Assignment>
Give again, character for character, the lines that lie between the first line of the material and the line with "0.2, bevelEnabled: false", inclusive. Omit pictures.

● ● ●

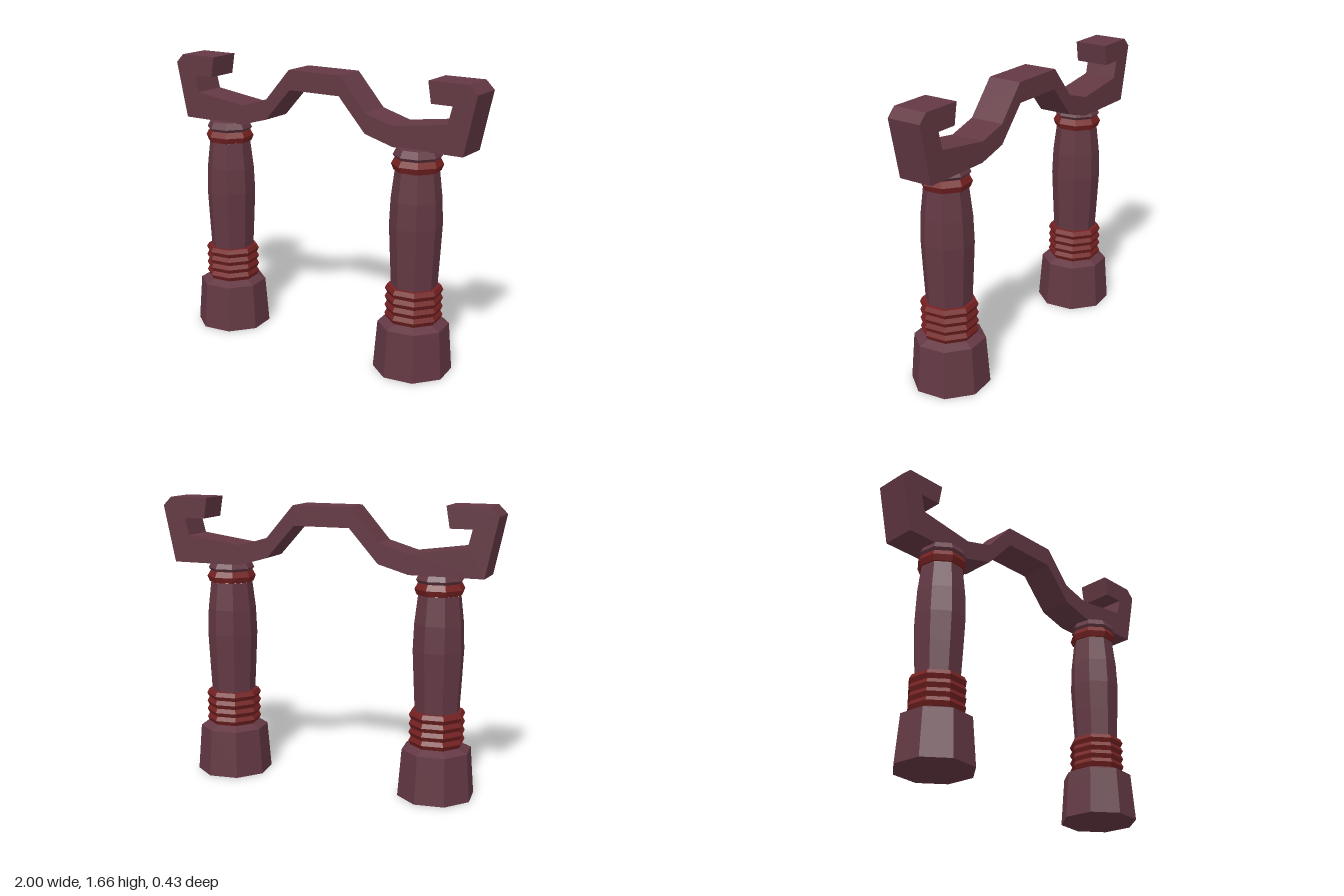
import * as THREE from 'three';

const wood = new THREE.MeshStandardMaterial({ name: 'plum wood', color: 0x633843, flatShading: true });
const red = new THREE.MeshStandardMaterial({ name: 'dark red', color: 0x752121, flatShading: true });

// Eight-sided turned part from [radius, height] pairs, bottom to top
function turned(name, profile, material) {
  const points = profile.map(([r, y]) => new THREE.Vector2(r, y));
  const geometry = new THREE.LatheGeometry(points, 8, THREE.MathUtils.degToRad(29));
  const mesh = new THREE.Mesh(geometry, material);
  mesh.name = name;
  return mesh;
}

function createColumn(name, x) {
  const column = new THREE.Group();
  column.name = name;

  // Four stacked ridges above the base
  const ridges = [[0.15, 0.302]];
  for (let i = 0; i < 4; i++) {
    const y = 0.302 + i * 0.05;
    ridges.push([0.163, y + 0.025], [0.15, y + 0.05]);
  }
  ridges.unshift([0.1, 0.302]);
  ridges.push([0.12, 0.502]);

  column.add(
    turned('base', [[0, 0], [0.223, 0], [0.201, 0.275], [0.135, 0.305], [0, 0.305]], wood),
    turned('lowerRings', ridges, red),
    turned('shaft', [[0.129, 0.49], [0.139, 0.68], [0.147, 0.85], [0.141, 1.0], [0.122, 1.16]], wood),
    turned('upperRing', [[0.11, 1.16], [0.13, 1.162], [0.143, 1.195], [0.125, 1.228], [0.1, 1.228]], red),
    turned('capital', [[0.118, 1.222], [0.135, 1.245], [0.115, 1.284], [0, 1.284]], wood),
  );
  column.position.x = x;
  return column;
}

// Bent crossbeam with hooked ends, drawn as half an outline and mirrored
function createBeam() {
  const half = [
    [0.165, 1.52], [0.335, 1.33], [0.51, 1.28], [0.93, 1.28], [1, 1.61], [0.95, 1.66], [0.715, 1.66],
    [0.735, 1.54], [0.86, 1.54], [0.835, 1.44], [0.505, 1.395], [0.335, 1.445], [0.17, 1.635],
  ];
  const mirrored = half.map(([x, y]) => [-x, y]).reverse();
  const shape = new THREE.Shape([...half, ...mirrored].map(([x, y]) => new THREE.Vector2(x, y)));
  const geometry = new THREE.ExtrudeGeometry(shape, { depth: 0.2, bevelEnabled: false });
  geometry.translate(0, 0, -0.145);
  const beam = new THREE.Mesh(geometry, wood);
  beam.name = 'crossbeam';
  return beam;
}

export function createModel() {
  const model = new THREE.Group();
  model.name = 'gateway';
  model.add(createColumn('rightColumn', -0.648), createColumn('leftColumn', 0.637), createBeam());
  return model;
}
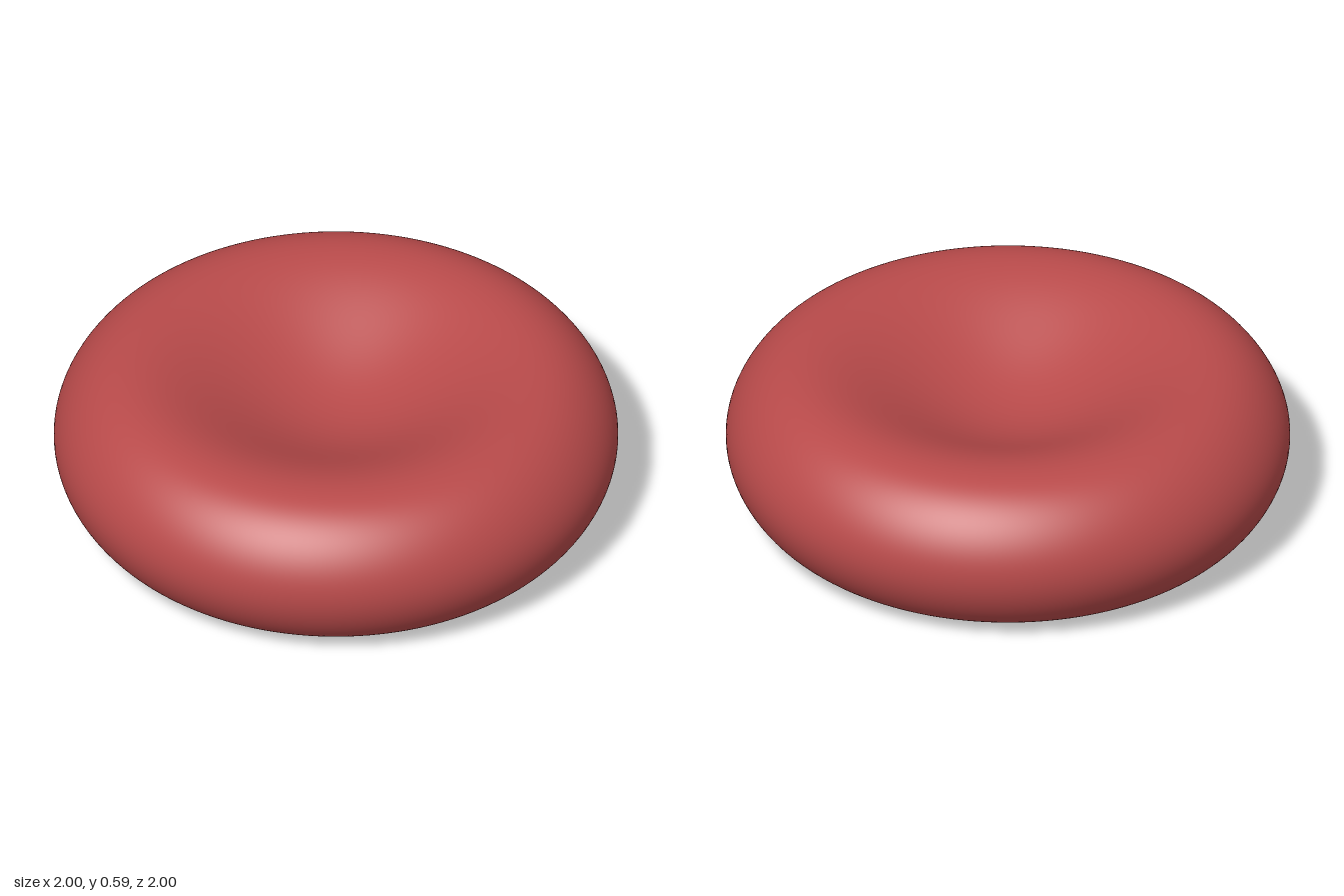
import * as THREE from 'three';

const MID = 0.295; // height of the equator

// Half thickness of the disc at angle t, where radius = sin(t):
// rounded rim, thickest near 0.7, dimpled towards the centre.
function halfThickness(t) {
  const u = Math.sin(t) ** 2;
  return Math.cos(t) * (0.079 + 0.928 * u - 0.505 * u * u);
}

export function createModel() {
  const group = new THREE.Group();
  group.name = 'biconcaveDisc';

  const red = new THREE.MeshStandardMaterial({ color: 0xb84a4a });
  red.name = 'cell red';

  // Profile from the bottom centre, round the rim, to the top centre
  const steps = 128;
  const profile = [];
  for (let i = 0; i <= steps; i++) {
    const t = (i / steps) * Math.PI;
    const radius = i === 0 || i === steps ? 0 : Math.sin(t);
    profile.push(new THREE.Vector2(radius, MID - halfThickness(t)));
  }

  const disc = new THREE.Mesh(new THREE.LatheGeometry(profile, 128), red);
  disc.name = 'disc';
  group.add(disc);

  return group;
}
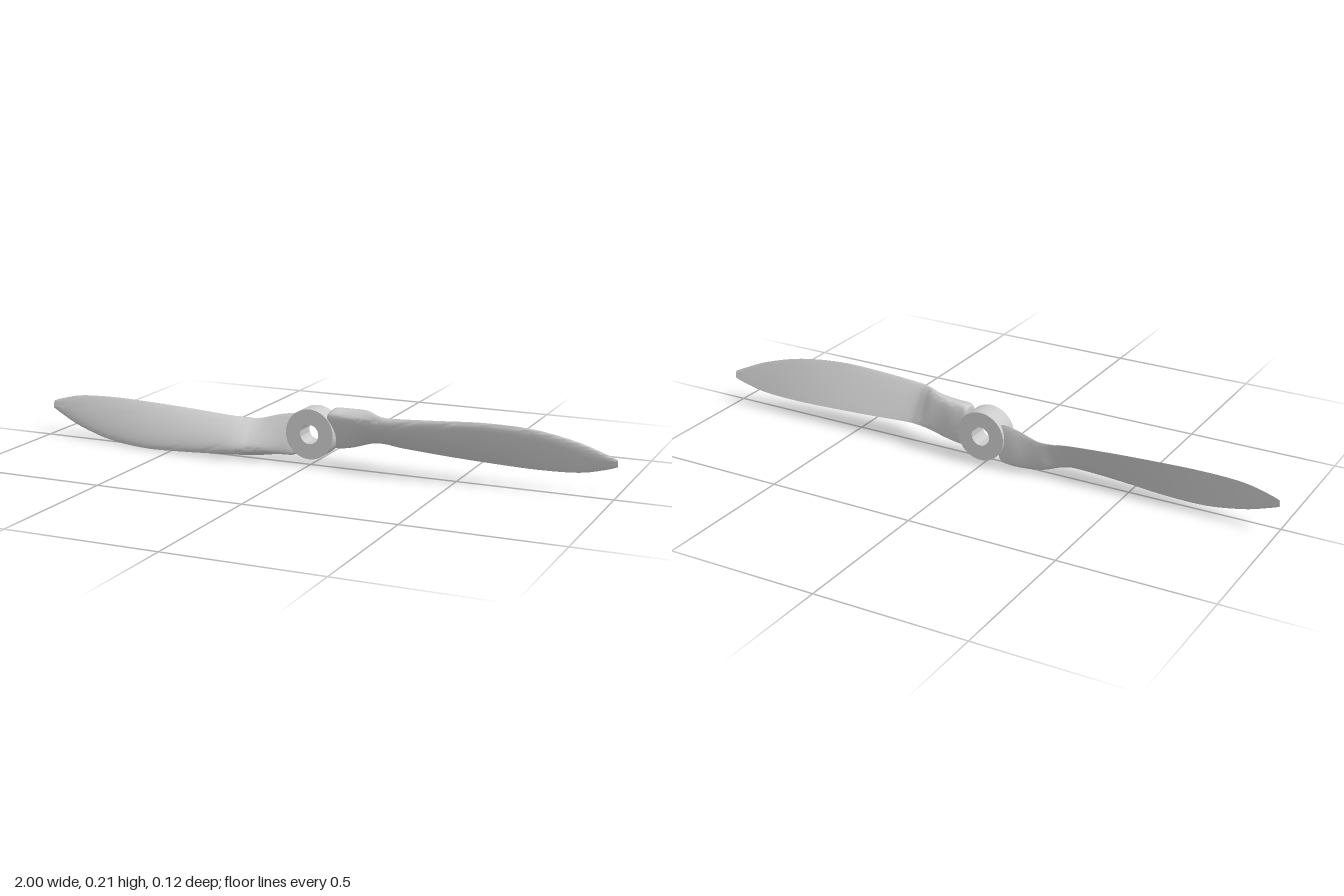
import * as THREE from 'three';
import { toCreasedNormals } from 'three/addons/utils/BufferGeometryUtils.js';

const AXIS_Y = 0.103;

// Blade stations: x, leading edge y z, trailing edge y z,
// front bulge, back bulge, nose sharpness
const STATIONS = [
  [0.06, 0.178, -0.02, 0.065, -0.045, 0.03, 0.022, 0.18],
  [0.075, 0.186, -0.018, 0.052, -0.045, 0.034, 0.027, 0.15],
  [0.13, 0.187, -0.01, 0.06, -0.046, 0.033, 0.034, 0.17],
  [0.2, 0.189, 0.014, 0.08, -0.05, 0.032, 0.03, 0.25],
  [0.25, 0.19, 0.038, 0.083, -0.044, 0.03, 0.014, 0.35],
  [0.3, 0.192, 0.046, 0.079, -0.035, 0.026, 0.005, 0.4],
  [0.45, 0.2, 0.046, 0.069, -0.033, 0.02, 0.002, 0.5],
  [0.6, 0.206, 0.036, 0.062, -0.033, 0.016, 0.001, 0.5],
  [0.75, 0.196, 0.015, 0.058, -0.033, 0.012, 0.001, 0.5],
  [0.88, 0.166, -0.006, 0.063, -0.033, 0.009, 0.001, 0.5],
  [0.96, 0.135, -0.022, 0.08, -0.034, 0.006, 0.001, 0.5],
  [1.0, 0.117, -0.03, 0.093, -0.035, 0.003, 0.001, 0.5],
];

// Smooth Catmull-Rom blend between stations
function stationAt(u) {
  const last = STATIONS.length - 1;
  const i = Math.min(Math.floor(u), last - 1);
  const t = u - i;
  const at = (k) => STATIONS[Math.max(0, Math.min(last, k))];
  const [p, a, b, n] = [at(i - 1), at(i), at(i + 1), at(i + 2)];
  return a.map((v, c) => {
    const m0 = (b[c] - p[c]) / 2;
    const m1 = (n[c] - v) / 2;
    const d = b[c] - v;
    return v + t * (m0 + t * (3 * d - 2 * m0 - m1 + t * (m0 + m1 - 2 * d)));
  });
}

// Airfoil loop: along the front to the trailing edge, then along the back
function section([x, ly, lz, ty, tz, front, back, nose], half) {
  const dy = ty - ly, dz = tz - lz, len = Math.hypot(dy, dz);
  const ny = dz / len, nz = -dy / len;
  const peak = nose / (nose + 0.8);
  const top = peak ** nose * (1 - peak) ** 0.8;
  const loop = [];
  for (let j = 0; j < half * 2; j++) {
    const s = (1 - Math.cos((j / half) * Math.PI)) / 2;
    const f = (s ** nose * Math.max(0, 1 - s) ** 0.8) / top;
    const off = f * (j <= half ? front : -back);
    loop.push([x, ly + dy * s + ny * off - AXIS_Y, lz + dz * s + nz * off]);
  }
  return loop;
}

function bladeGeometry() {
  const half = 16, ring = half * 2, steps = 6;
  const rows = (STATIONS.length - 1) * steps;
  const pos = [], index = [];
  for (let r = 0; r <= rows; r++) {
    section(stationAt(r / steps), half).forEach((p) => pos.push(...p));
  }
  for (let r = 0; r < rows; r++) {
    for (let j = 0; j < ring; j++) {
      const a = r * ring + j, b = r * ring + ((j + 1) % ring);
      index.push(a, b, a + ring, b, b + ring, a + ring);
    }
  }
  // Root and tip caps
  const tip = rows * ring;
  for (let j = 1; j < ring - 1; j++) {
    index.push(0, j + 1, j, tip, tip + j, tip + j + 1);
  }
  const geo = new THREE.BufferGeometry();
  geo.setAttribute('position', new THREE.Float32BufferAttribute(pos, 3));
  geo.setIndex(index);
  return toCreasedNormals(geo, 0.9);
}

function hubGeometry() {
  const shape = new THREE.Shape().absarc(0, 0, 0.083, 0, Math.PI * 2, false);
  shape.holes.push(new THREE.Path().absarc(0, 0, 0.032, 0, Math.PI * 2, true));
  const geo = new THREE.ExtrudeGeometry(shape, { depth: 0.073, bevelEnabled: false, curveSegments: 48 });
  geo.translate(0, 0, -0.061);
  return toCreasedNormals(geo, 0.6);
}

export function createModel() {
  const group = new THREE.Group();
  group.name = 'propeller';
  const material = new THREE.MeshStandardMaterial({ color: 0xcccccc, side: THREE.DoubleSide });

  const add = (name, geometry, turn = 0) => {
    const mesh = new THREE.Mesh(geometry, material);
    mesh.name = name;
    mesh.position.y = AXIS_Y;
    mesh.rotation.z = turn;
    group.add(mesh);
  };

  add('hub', hubGeometry());
  // Two identical blades, half a turn apart
  const blade = bladeGeometry();
  add('leftBlade', blade);
  add('rightBlade', blade, Math.PI);
  return group;
}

● ● ●

Solution below>
import * as THREE from 'three';

const wood = new THREE.MeshStandardMaterial({ name: 'plum wood', color: 0x633843, flatShading: true });
const red = new THREE.MeshStandardMaterial({ name: 'dark red', color: 0x752121, flatShading: true });

// Eight-sided turned part from [radius, height] pairs, bottom to top
function turned(name, profile, material) {
  const points = profile.map(([r, y]) => new THREE.Vector2(r, y));
  const geometry = new THREE.LatheGeometry(points, 8, THREE.MathUtils.degToRad(29));
  const mesh = new THREE.Mesh(geometry, material);
  mesh.name = name;
  return mesh;
}

function createColumn(name, x) {
  const column = new THREE.Group();
  column.name = name;

  // Four stacked ridges above the base
  const ridges = [[0.15, 0.302]];
  for (let i = 0; i < 4; i++) {
    const y = 0.302 + i * 0.05;
    ridges.push([0.163, y + 0.025], [0.15, y + 0.05]);
  }
  ridges.unshift([0.1, 0.302]);
  ridges.push([0.12, 0.502]);

  column.add(
    turned('base', [[0, 0], [0.223, 0], [0.201, 0.275], [0.135, 0.305], [0, 0.305]], wood),
    turned('lowerRings', ridges, red),
    turned('shaft', [[0.129, 0.49], [0.139, 0.68], [0.147, 0.85], [0.141, 1.0], [0.122, 1.16]], wood),
    turned('upperRing', [[0.11, 1.16], [0.13, 1.162], [0.143, 1.195], [0.125, 1.228], [0.1, 1.228]], red),
    turned('capital', [[0.118, 1.222], [0.135, 1.245], [0.115, 1.284], [0, 1.284]], wood),
  );
  column.position.x = x;
  return column;
}

// Bent crossbeam with hooked ends, drawn as half an outline and mirrored
function createBeam() {
  const half = [
    [0.165, 1.52], [0.335, 1.33], [0.51, 1.28], [0.93, 1.28], [1, 1.61], [0.95, 1.66], [0.715, 1.66],
    [0.735, 1.54], [0.86, 1.54], [0.835, 1.44], [0.505, 1.395], [0.335, 1.445], [0.17, 1.635],
  ];
  const mirrored = half.map(([x, y]) => [-x, y]).reverse();
  const shape = new THREE.Shape([...half, ...mirrored].map(([x, y]) => new THREE.Vector2(x, y)));
  const geometry = new THREE.ExtrudeGeometry(shape, { depth: 0.2, bevelEnabled: false });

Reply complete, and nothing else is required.